When he gets gifts, he is very thankful for them. He thanks the giver (usually with prompting) and plays with the toys for a long time. Most of the toys he has work together, like the wooden train pieces that build together, and wooden trains to drive on them. Or the pointless tiny Thomas trains that link together for a parade, or zoom around on tracks that take batteries. Or cars and trucks… so many different cars and trucks! They fill one of his toy bins, but he seriously plays with ALL of them, so… they stay.

The birthday party itself is never a huge deal. He has friends at school but we don’t really do playdates or anything yet. We invite grandparents and aunts/uncles/cousins, and our parties usually top out at 12 people – mostly adults. It’s always in the afternoon, post-nap, with snacks and cupcakes for the guests. I hate stressing over hosting major dinners and parties, so I like keeping them minimal. Napkins for the snacks, candy, and cupcakes, cups for punch, and that’s about it. Two hours of togetherness is perfect for kids the ages we have (about-to-be-4, 5, and 8) and they can play outside if it’s not rainy.

His party is right around the corner, and now that’s he’s older I’m eager to see how he will open the gifts on his own (he still had trouble last year) and thank the givers without prompting.

home life

Donating

Getting rid of clutter is great – your house looks clean, you realize it’s WAY bigger than it seemed with all that unnecessary junk, and you can appreciate what you have.

When I unpacked my storage shed after six months of traveling, I was astonished at how much stuff I had. I’d previously downsized, had garage sales, and given away stuff, but I still had so much. I was moving into a 2 bedroom duplex, but I still had too much stuff. Moving from that duplex into a studio apartment meant I had even more to give away.

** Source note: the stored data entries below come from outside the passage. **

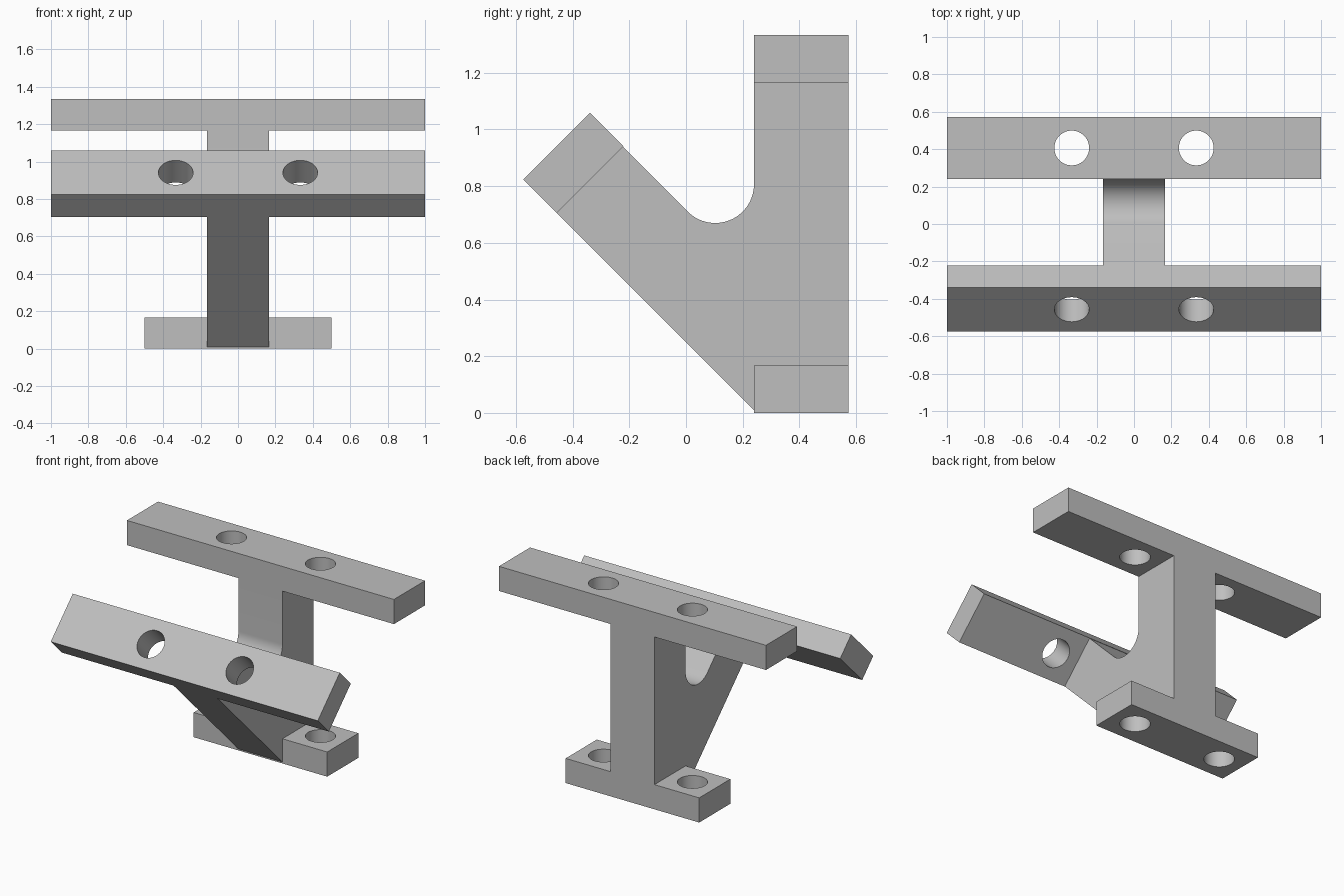
import bpy, bmesh
from math import radians, sin, cos
from mathutils import Matrix, Vector

cube = bpy.data.objects.get("Cube")
if cube:
    bpy.data.objects.remove(cube, do_unlink=True)

GREY = (0.52, 0.52, 0.52, 1)
mat = bpy.data.materials.new("plain grey")
mat.use_nodes = True
mat.diffuse_color = GREY
mat.node_tree.nodes["Principled BSDF"].inputs["Base Color"].default_value = GREY

DEPTH, THICK = 0.333, 0.167      # bar cross-section
HOLE_X, HOLE_R = 0.333, 0.093


def make_object(name, bm):
    bmesh.ops.recalc_face_normals(bm, faces=bm.faces[:])
    mesh = bpy.data.meshes.new(name)
    bm.to_mesh(mesh)
    bm.free()
    mesh.materials.append(mat)
    ob = bpy.data.objects.new(name, mesh)
    bpy.context.collection.objects.link(ob)
    return ob


def combine(target, other, operation):
    mod = target.modifiers.new(operation.title(), 'BOOLEAN')
    mod.operation, mod.object, mod.solver = operation, other, 'EXACT'
    bpy.context.view_layer.objects.active = target
    bpy.ops.object.modifier_apply(modifier=mod.name)
    bpy.data.objects.remove(other, do_unlink=True)


def drilled_bar(name, length, y, z, tilt=0):
    """Flat bar along x with two round holes through its thickness."""
    place = Matrix.Translation((0, y, z)) @ Matrix.Rotation(radians(tilt), 4, 'X')
    bm = bmesh.new()
    bmesh.ops.create_cube(bm, size=1, matrix=place @ Matrix.Diagonal((length, DEPTH, THICK, 1)))
    bar = make_object(name, bm)
    bm = bmesh.new()
    for side in (-1, 1):
        bmesh.ops.create_cone(bm, cap_ends=True, segments=48, radius1=HOLE_R, radius2=HOLE_R,
                              depth=THICK * 2, matrix=place @ Matrix.Translation((side * HOLE_X, 0, 0)))
    cutter = make_object("hole_cutter", bm)
    cutter.hide_render = True
    combine(bar, cutter, 'DIFFERENCE')
    return bar


# Central web: Y-shaped side profile with a rounded crotch
R, CY, CZ = 0.137, 0.103, 0.807
arc = [(CY + R * cos(radians(a)), CZ + R * sin(radians(a))) for a in range(225, 361, 5)]
profile = [(-0.457, 0.707), (0.24, 0.01), (0.24, 0.167), (0.573, 0.167),
           (0.573, 1.167), (0.24, 1.167)] + arc[::-1] + [(-0.223, 0.94)]
bm = bmesh.new()
face = bm.faces.new([bm.verts.new((-0.165, y, z)) for y, z in profile])
grown = bmesh.ops.extrude_face_region(bm, geom=[face])
bmesh.ops.translate(bm, vec=Vector((0.33, 0, 0)),
                    verts=[v for v in grown["geom"] if isinstance(v, bmesh.types.BMVert)])
bracket = make_object("bracket", bm)

# Foot, upper bar and tilted front bar, fused to the web
combine(bracket, drilled_bar("foot", 1.0, 0.4065, THICK / 2), 'UNION')
combine(bracket, drilled_bar("upper_bar", 2.0, 0.4065, 1.25), 'UNION')
combine(bracket, drilled_bar("front_bar", 2.0, -0.398, 0.882, 45), 'UNION')

# Smooth the hole walls and crotch, keep other edges sharp
bpy.ops.object.select_all(action='DESELECT')
bracket.select_set(True)
bpy.context.view_layer.objects.active = bracket
bpy.ops.object.shade_smooth_by_angle(angle=radians(30))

I took so many clothes, trinkets, and household items to Goodwill. I support them because they give jobs to people with disabilities, and I’m passionate about that. There is some discrepancies with their salaries and mark ups, so I’m kind of torn on the whole issue.

I give books, music, and movies to the library. They have a used bookstore, and sometimes donated books even make it into the library’s collections. I don’t really know how much music and movies sell or circulate with everything available online, but I would rather give it to them since it’s something kind of specific. When I donate, I try to think about who needs the stuff and could use it best, and give them first dibs. If the library doesn’t want something, they can donate it elsewhere or recycle it.

I recently started giving pretty much everything to Catholic Charities – they give donations away for FREE to people who need it! That’s what I’m talking about. They prefer clothes and household items, so I donate our clothes, jewelry, bags, and kids’ toys. I recently got a new set of pots and pans so I gave them my old ones and they were thrilled! A family had asked about kitchen stuff the day before – I hope they came back and got it! The last time I donated, a family was there looking through things. They took a few of my son’s old toys and it made us so happy to see the kids smile.

I love taking my son with me when I donate so he sees what’s happening and what it means. He sees me taking bags and boxes to the car and asks “Are we donating?” He loves picking out toys he doesn’t play with anymore to donate. I hope that spirit stays with him as he gets older.